The Taliban pose a severe threat to regional and global security, and hosting the group is against neighbourly relations, Sediq Seddiqi, a spokesperson for the Afghan president, tweeted on September 27.
"Some of the neighbouring countries support the Taliban for their own interests, and they bargain on behalf of them," Herat Governor Rahimi said. "The Taliban's visits are not aimed at preserving the interests of the Afghan people, but they are for ensuring interests of countries that support the terrorist group."
"Our neighbour should refrain from things that distance us from each other and damage relations between the two countries, and it ought to speak with the government and people of Afghanistan instead of receiving and hosting a terrorist group," he added.
Interfering in Afghan affairs
The Iranian government has both overtly and covertly interfered in internal and political affairs of Afghanistan for several decades, said Khalil Parsa, an anti-corruption activist and political affairs analyst originally from Herat.
Iran's hosting the Taliban is unethical and breaches diplomatic principles, he said.
"As the US efforts to bring peace to Afghanistan and their talks with the Taliban have recently progressed and produced some results, Iran and some other countries cannot tolerate them," he said.
Because "Iran has also been isolated at the regional and global levels," he said, "the Iranian regime overtly supports the Taliban to [try to] gain an advantage."
The Iranian government has a long history of supporting opponents to the Afghan government, he said.
"The recent meeting between the Taliban and Iran in Tehran is merely a spectacle and doesn't have any value," Parsa said. "With this meeting, the Iranian government wants to exhibit its strength and influence and gain some advantage over the United States."
Iran, Russia arming the Taliban
Tehran provides weapons and money to the Taliban to achieve Iranian intelligence and political goals in Afghanistan, Afghan generals and officials have said many times.
Iran's Islamic Revolutionary Guard Corps (IGRC) supplies money, weapons and ammunition to the Taliban in Farah Province, said Dadullah Qani, a member of the Farah provincial council.
"The IGRC supplies a few tankers of fuel through illegal border crossings every day to the Taliban in Farah Province to use for transportation and [other] activities," he said. "The Taliban even sell the fuel and earn a lot of money daily."
"Most of the weapons that the Taliban use in the western region [of Afghanistan] ... are Iranian and Russian," he said. "The Iranian government provides all the weapons and equipment the Taliban need in Farah Province."
The Taliban have continued to retain their political and military presence, thanks to support from the Iranian and Russian regimes in the past few years, said Hasan Hakimi, a civil society activist in Ghor Province.
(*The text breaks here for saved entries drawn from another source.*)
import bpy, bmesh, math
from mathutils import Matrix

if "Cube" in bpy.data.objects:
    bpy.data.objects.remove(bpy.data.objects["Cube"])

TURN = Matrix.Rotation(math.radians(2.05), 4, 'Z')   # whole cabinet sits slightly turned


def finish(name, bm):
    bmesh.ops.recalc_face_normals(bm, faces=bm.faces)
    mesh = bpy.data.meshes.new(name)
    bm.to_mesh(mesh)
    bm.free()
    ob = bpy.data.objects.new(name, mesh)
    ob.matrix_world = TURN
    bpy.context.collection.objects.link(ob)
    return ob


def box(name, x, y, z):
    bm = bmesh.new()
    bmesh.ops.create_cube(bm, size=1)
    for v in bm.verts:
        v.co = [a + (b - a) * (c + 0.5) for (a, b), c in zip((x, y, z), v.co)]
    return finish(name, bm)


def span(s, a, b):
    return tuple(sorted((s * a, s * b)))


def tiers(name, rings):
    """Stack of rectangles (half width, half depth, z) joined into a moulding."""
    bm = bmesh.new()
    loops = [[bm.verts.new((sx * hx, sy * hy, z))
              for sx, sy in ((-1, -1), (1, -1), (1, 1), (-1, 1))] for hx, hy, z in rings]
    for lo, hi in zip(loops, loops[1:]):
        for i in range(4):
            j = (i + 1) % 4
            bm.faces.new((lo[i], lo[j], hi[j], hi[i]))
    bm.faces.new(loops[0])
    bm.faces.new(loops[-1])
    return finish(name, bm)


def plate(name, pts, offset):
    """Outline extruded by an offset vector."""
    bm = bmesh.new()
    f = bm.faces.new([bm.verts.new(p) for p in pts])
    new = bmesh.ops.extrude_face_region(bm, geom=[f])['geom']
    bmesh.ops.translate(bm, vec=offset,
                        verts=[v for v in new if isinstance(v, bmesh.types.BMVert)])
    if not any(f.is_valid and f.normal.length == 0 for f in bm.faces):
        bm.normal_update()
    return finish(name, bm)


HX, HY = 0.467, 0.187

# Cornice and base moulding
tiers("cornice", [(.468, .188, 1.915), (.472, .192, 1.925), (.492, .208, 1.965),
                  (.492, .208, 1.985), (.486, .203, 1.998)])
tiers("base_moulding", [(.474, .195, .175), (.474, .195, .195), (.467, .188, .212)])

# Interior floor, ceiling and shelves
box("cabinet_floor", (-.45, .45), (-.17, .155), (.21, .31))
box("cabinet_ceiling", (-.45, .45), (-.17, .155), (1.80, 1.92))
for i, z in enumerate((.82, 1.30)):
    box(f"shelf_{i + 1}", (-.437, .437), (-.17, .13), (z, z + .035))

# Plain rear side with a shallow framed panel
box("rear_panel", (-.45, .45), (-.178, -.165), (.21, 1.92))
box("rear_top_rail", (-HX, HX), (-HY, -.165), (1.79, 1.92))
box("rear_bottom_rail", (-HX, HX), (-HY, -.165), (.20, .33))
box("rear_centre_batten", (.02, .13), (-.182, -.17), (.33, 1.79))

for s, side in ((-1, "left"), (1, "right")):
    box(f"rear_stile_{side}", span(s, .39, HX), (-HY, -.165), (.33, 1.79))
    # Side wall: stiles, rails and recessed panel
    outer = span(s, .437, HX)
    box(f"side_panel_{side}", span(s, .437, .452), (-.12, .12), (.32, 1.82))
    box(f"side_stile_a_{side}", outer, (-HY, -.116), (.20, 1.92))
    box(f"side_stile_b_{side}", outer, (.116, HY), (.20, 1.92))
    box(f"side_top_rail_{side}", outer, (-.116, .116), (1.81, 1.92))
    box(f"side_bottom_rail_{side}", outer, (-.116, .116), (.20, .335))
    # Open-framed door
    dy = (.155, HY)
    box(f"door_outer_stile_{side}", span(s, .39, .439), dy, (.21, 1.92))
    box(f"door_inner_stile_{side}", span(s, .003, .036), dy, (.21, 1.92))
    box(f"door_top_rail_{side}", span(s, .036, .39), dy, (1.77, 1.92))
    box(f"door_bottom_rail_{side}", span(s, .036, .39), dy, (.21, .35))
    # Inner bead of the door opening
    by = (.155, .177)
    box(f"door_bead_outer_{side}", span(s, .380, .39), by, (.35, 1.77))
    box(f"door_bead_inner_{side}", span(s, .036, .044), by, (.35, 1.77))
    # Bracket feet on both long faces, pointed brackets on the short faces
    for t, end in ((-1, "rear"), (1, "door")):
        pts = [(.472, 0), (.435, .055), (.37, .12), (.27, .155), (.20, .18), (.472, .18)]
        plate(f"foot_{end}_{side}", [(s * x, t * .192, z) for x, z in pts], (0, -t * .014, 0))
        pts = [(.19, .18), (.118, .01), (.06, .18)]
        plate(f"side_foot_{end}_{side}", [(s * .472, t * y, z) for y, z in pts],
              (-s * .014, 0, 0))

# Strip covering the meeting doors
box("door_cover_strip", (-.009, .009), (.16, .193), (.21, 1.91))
"These countries have tried in the past few years to enhance the Taliban's political strength, and the Taliban's visits to Moscow and Tehran clearly show their support for the group," he said.
If Iran and Russia stop supporting the Taliban, the group will not have the ability to fight, Hakimi said.
"Receiving and hosting a terrorist group that is responsible for killing tens of civilians and security forces every day prove that Iran is not a friend of the Afghan people, as it acts more like an enemy," he said.
"The friendship the country claims to have with the Afghan government is only a ruse -- [in reality] the government of Iran strives greatly to weaken the Afghan government," Hakimi said.